START DATA PROVIDED

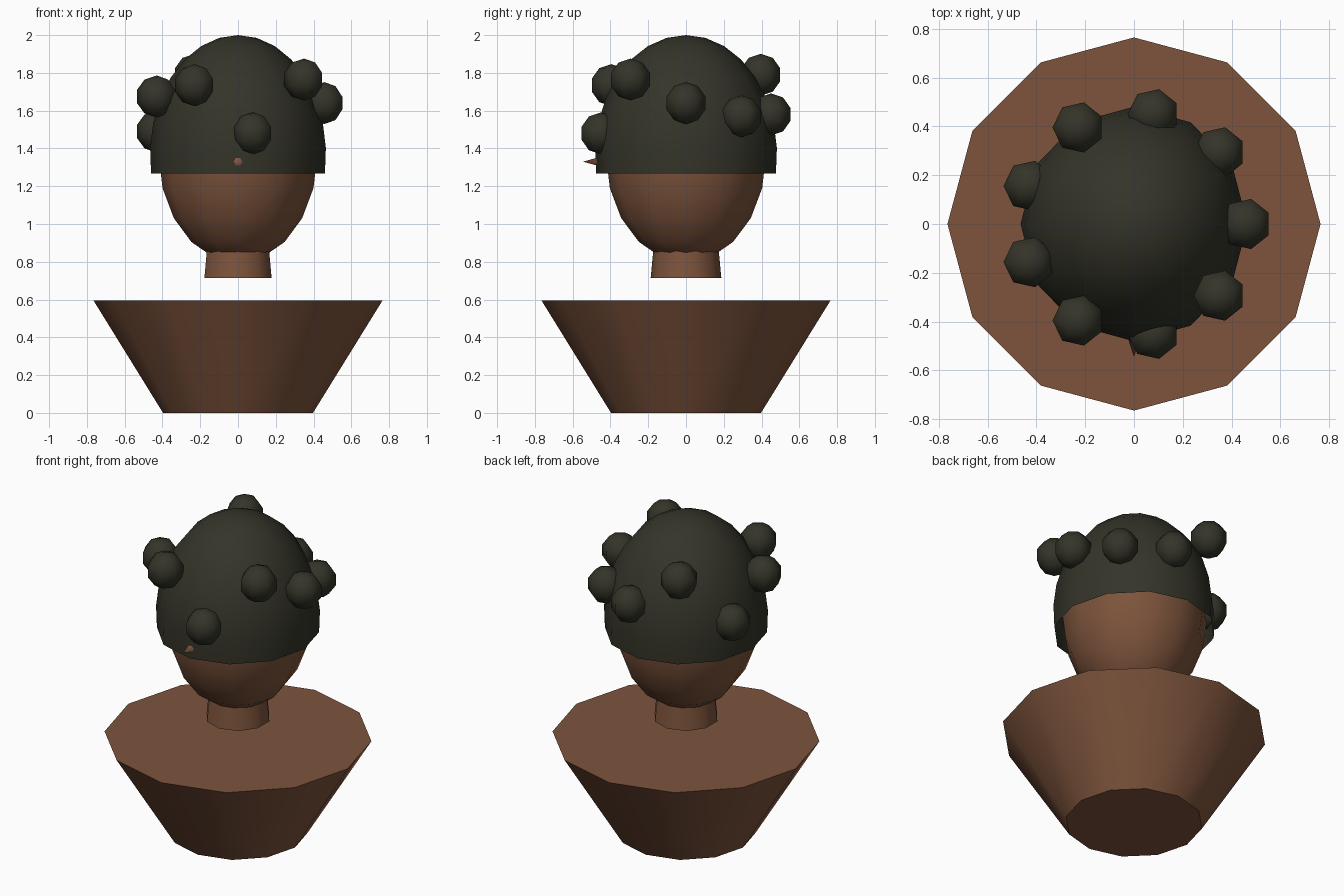
import bpy, bmesh, math
from math import sin, cos, pi, radians

if "Cube" in bpy.data.objects:
    bpy.data.objects.remove(bpy.data.objects["Cube"])


def material(name, rgb):
    m = bpy.data.materials.new(name)
    m.diffuse_color = (*rgb, 1)
    m.use_nodes = True
    m.node_tree.nodes["Principled BSDF"].inputs["Base Color"].default_value = m.diffuse_color
    return m


SKIN = material("brown_skin", (0.205, 0.088, 0.045))
HAIR = material("dark_hair", (0.034, 0.034, 0.022))
NOSE = material("reddish_brown", (0.23, 0.095, 0.058))


def lathe(name, profile, sides, mat, start=0.0, scale=(1, 1, 1), loc=(0, 0, 0),
          rot=(0, 0, 0), caps=True, smooth=180):
    """Revolve a bottom-to-top (radius, z) profile around z."""
    bm = bmesh.new()
    rings = []
    for r, z in profile:
        if r < 1e-5:
            rings.append([bm.verts.new((0, 0, z))])
        else:
            angles = [start + 2 * pi * i / sides for i in range(sides)]
            rings.append([bm.verts.new((r * cos(a), r * sin(a), z)) for a in angles])
    for lo, hi in zip(rings, rings[1:]):
        for i in range(sides):
            j = (i + 1) % sides
            quad = [lo[i % len(lo)], lo[j % len(lo)], hi[j % len(hi)], hi[i % len(hi)]]
            bm.faces.new(list(dict.fromkeys(quad)))
    if caps:
        if len(rings[0]) > 1:
            bm.faces.new(rings[0][::-1])
        if len(rings[-1]) > 1:
            bm.faces.new(rings[-1])
    me = bpy.data.meshes.new(name)
    bm.to_mesh(me)
    bm.free()
    me.materials.append(mat)
    ob = bpy.data.objects.new(name, me)
    ob.location, ob.rotation_euler, ob.scale = loc, rot, scale
    bpy.context.collection.objects.link(ob)
    bpy.ops.object.select_all(action='DESELECT')
    ob.select_set(True)
    bpy.context.view_layer.objects.active = ob
    if smooth == 180:
        bpy.ops.object.shade_smooth()
    else:
        bpy.ops.object.shade_smooth_by_angle(angle=radians(smooth))
    return ob


def arc(rings, sweep=180):
    """Unit sphere profile from `sweep` degrees below the top pole up to it."""
    pts = [radians(sweep) * (rings - i) / rings for i in range(rings + 1)]
    return [(abs(sin(t)), cos(t)) for t in pts]


# Shoulders: tapered block, and the floating neck
lathe("shoulders", [(0.397, 0), (0.765, 0.595)], 12, SKIN, smooth=40)
lathe("neck", [(0.187, 0.715), (0.16, 1.0)], 10, SKIN, start=pi / 2, smooth=40)

# Head and open hair shell around it
CENTRE = (0, 0, 1.366)
lathe("head", arc(10), 12, SKIN, start=pi, scale=(0.42, 0.424, 0.57), loc=CENTRE)
lathe("hair_cap", arc(8, 99), 12, HAIR, start=pi, scale=(0.466, 0.482, 0.634),
      loc=CENTRE, caps=False)

# Nose: small cone poking through the hair
lathe("nose", [(0.06, 0), (0, 0.185)], 6, NOSE, loc=(0, -0.36, 1.33),
      rot=(pi / 2, 0, 0), smooth=70)

# Ring of hair tufts at varied heights
heights = [1.64, 1.57, 1.58, 1.79, 1.49, 1.675, 1.735, 1.48, 1.765]
for i, z in enumerate(heights):
    a = radians(40 * i)
    lathe(f"hair_tuft_{i + 1}", arc(5), 7, HAIR, start=pi, scale=(0.111,) * 3,
          loc=(0.457 * cos(a), 0.457 * sin(a), z))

END DATA PROVIDED

ABOUT THIS TASK:
Could you reproduce every entry exactly, leaving out the pictures?

EXERCISE OUTPUT:
import bpy, bmesh, math
from math import sin, cos, pi, radians

if "Cube" in bpy.data.objects:
    bpy.data.objects.remove(bpy.data.objects["Cube"])


def material(name, rgb):
    m = bpy.data.materials.new(name)
    m.diffuse_color = (*rgb, 1)
    m.use_nodes = True
    m.node_tree.nodes["Principled BSDF"].inputs["Base Color"].default_value = m.diffuse_color
    return m


SKIN = material("brown_skin", (0.205, 0.088, 0.045))
HAIR = material("dark_hair", (0.034, 0.034, 0.022))
NOSE = material("reddish_brown", (0.23, 0.095, 0.058))


def lathe(name, profile, sides, mat, start=0.0, scale=(1, 1, 1), loc=(0, 0, 0),
          rot=(0, 0, 0), caps=True, smooth=180):
    """Revolve a bottom-to-top (radius, z) profile around z."""
    bm = bmesh.new()
    rings = []
    for r, z in profile:
        if r < 1e-5:
            rings.append([bm.verts.new((0, 0, z))])
        else:
            angles = [start + 2 * pi * i / sides for i in range(sides)]
            rings.append([bm.verts.new((r * cos(a), r * sin(a), z)) for a in angles])
    for lo, hi in zip(rings, rings[1:]):
        for i in range(sides):
            j = (i + 1) % sides
            quad = [lo[i % len(lo)], lo[j % len(lo)], hi[j % len(hi)], hi[i % len(hi)]]
            bm.faces.new(list(dict.fromkeys(quad)))
    if caps:
        if len(rings[0]) > 1:
            bm.faces.new(rings[0][::-1])
        if len(rings[-1]) > 1:
            bm.faces.new(rings[-1])
    me = bpy.data.meshes.new(name)
    bm.to_mesh(me)
    bm.free()
    me.materials.append(mat)
    ob = bpy.data.objects.new(name, me)
    ob.location, ob.rotation_euler, ob.scale = loc, rot, scale
    bpy.context.collection.objects.link(ob)
    bpy.ops.object.select_all(action='DESELECT')
    ob.select_set(True)
    bpy.context.view_layer.objects.active = ob
    if smooth == 180:
        bpy.ops.object.shade_smooth()
    else:
        bpy.ops.object.shade_smooth_by_angle(angle=radians(smooth))
    return ob


def arc(rings, sweep=180):
    """Unit sphere profile from `sweep` degrees below the top pole up to it."""
    pts = [radians(sweep) * (rings - i) / rings for i in range(rings + 1)]
    return [(abs(sin(t)), cos(t)) for t in pts]


# Shoulders: tapered block, and the floating neck
lathe("shoulders", [(0.397, 0), (0.765, 0.595)], 12, SKIN, smooth=40)
lathe("neck", [(0.187, 0.715), (0.16, 1.0)], 10, SKIN, start=pi / 2, smooth=40)

# Head and open hair shell around it
CENTRE = (0, 0, 1.366)
lathe("head", arc(10), 12, SKIN, start=pi, scale=(0.42, 0.424, 0.57), loc=CENTRE)
lathe("hair_cap", arc(8, 99), 12, HAIR, start=pi, scale=(0.466, 0.482, 0.634),
      loc=CENTRE, caps=False)

# Nose: small cone poking through the hair
lathe("nose", [(0.06, 0), (0, 0.185)], 6, NOSE, loc=(0, -0.36, 1.33),
      rot=(pi / 2, 0, 0), smooth=70)

# Ring of hair tufts at varied heights
heights = [1.64, 1.57, 1.58, 1.79, 1.49, 1.675, 1.735, 1.48, 1.765]
for i, z in enumerate(heights):
    a = radians(40 * i)
    lathe(f"hair_tuft_{i + 1}", arc(5), 7, HAIR, start=pi, scale=(0.111,) * 3,
          loc=(0.457 * cos(a), 0.457 * sin(a), z))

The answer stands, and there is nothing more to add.